# Exercise requirements
The answer is a number and nothing else: the count of lines in these entries containing the word "objects".

# Data to use
○ ○ ○ ○ ○ ○ ○

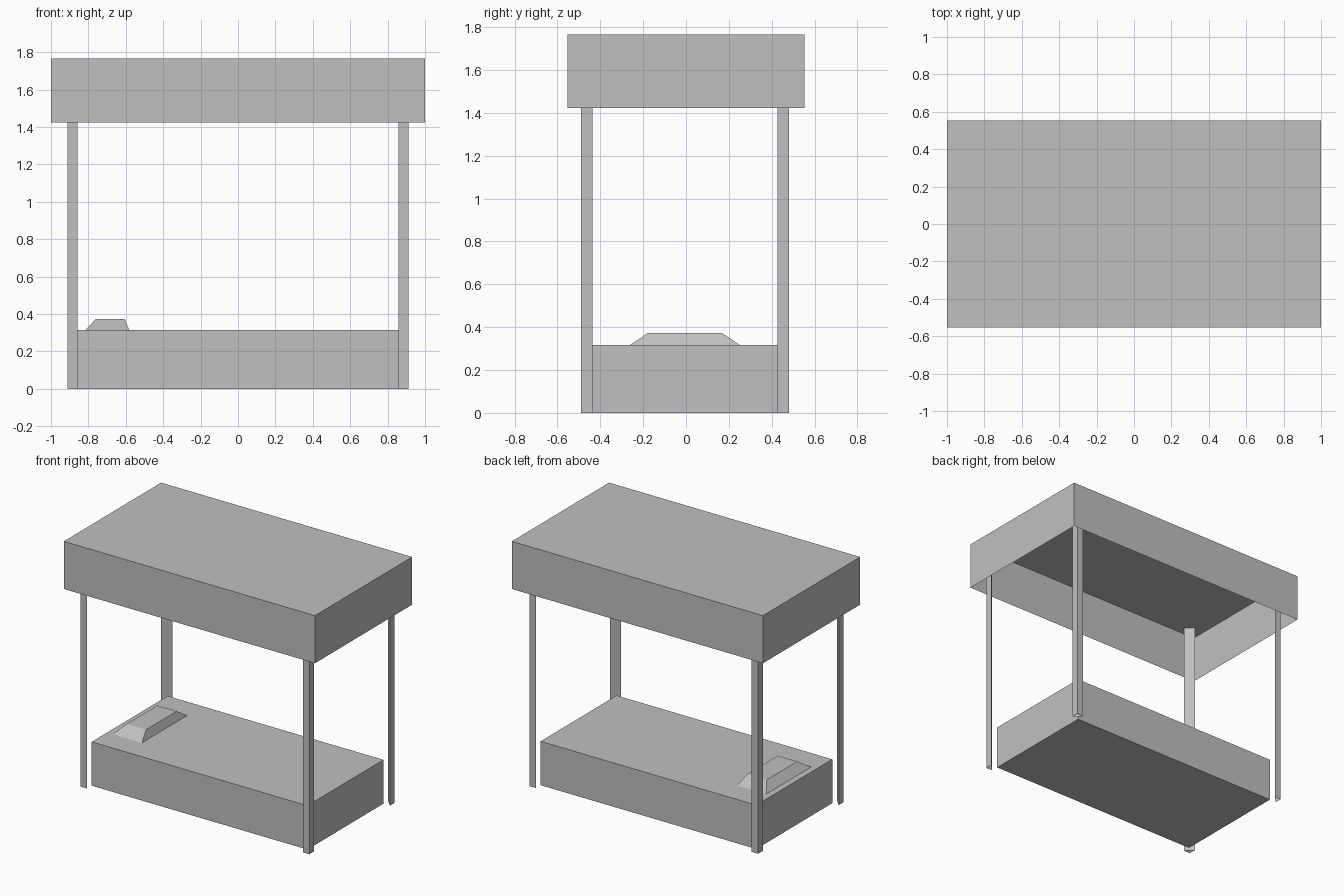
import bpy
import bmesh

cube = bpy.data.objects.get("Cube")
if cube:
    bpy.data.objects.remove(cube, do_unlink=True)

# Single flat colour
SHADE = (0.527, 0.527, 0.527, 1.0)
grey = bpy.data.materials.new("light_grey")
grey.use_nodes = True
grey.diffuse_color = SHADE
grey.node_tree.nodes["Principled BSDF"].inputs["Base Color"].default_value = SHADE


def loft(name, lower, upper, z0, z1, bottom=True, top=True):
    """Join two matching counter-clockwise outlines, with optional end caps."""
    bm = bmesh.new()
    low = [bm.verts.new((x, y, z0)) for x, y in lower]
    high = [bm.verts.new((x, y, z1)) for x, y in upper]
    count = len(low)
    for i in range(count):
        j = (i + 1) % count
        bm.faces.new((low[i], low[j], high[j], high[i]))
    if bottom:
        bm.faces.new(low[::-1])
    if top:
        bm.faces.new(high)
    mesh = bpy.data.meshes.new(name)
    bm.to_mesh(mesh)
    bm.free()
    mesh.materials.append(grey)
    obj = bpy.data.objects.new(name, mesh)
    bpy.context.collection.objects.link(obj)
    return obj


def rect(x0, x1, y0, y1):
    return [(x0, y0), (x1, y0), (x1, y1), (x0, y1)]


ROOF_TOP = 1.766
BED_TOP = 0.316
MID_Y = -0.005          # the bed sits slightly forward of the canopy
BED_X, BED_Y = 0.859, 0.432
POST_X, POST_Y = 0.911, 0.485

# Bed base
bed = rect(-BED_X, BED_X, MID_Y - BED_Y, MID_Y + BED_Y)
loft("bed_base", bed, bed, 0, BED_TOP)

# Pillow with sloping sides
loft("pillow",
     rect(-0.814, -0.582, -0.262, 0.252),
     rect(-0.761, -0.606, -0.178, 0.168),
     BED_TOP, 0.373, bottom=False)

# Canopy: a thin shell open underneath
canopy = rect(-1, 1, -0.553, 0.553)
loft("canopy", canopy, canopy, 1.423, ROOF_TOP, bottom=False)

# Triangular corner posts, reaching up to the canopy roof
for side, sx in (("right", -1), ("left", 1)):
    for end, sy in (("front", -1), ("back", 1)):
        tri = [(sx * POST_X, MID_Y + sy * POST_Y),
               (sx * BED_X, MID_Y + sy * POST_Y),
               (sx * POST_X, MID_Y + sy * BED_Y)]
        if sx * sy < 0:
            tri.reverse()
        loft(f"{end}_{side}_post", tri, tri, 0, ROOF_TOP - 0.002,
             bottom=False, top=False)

○ ○ ○ ○ ○ ○ ○

# Response
4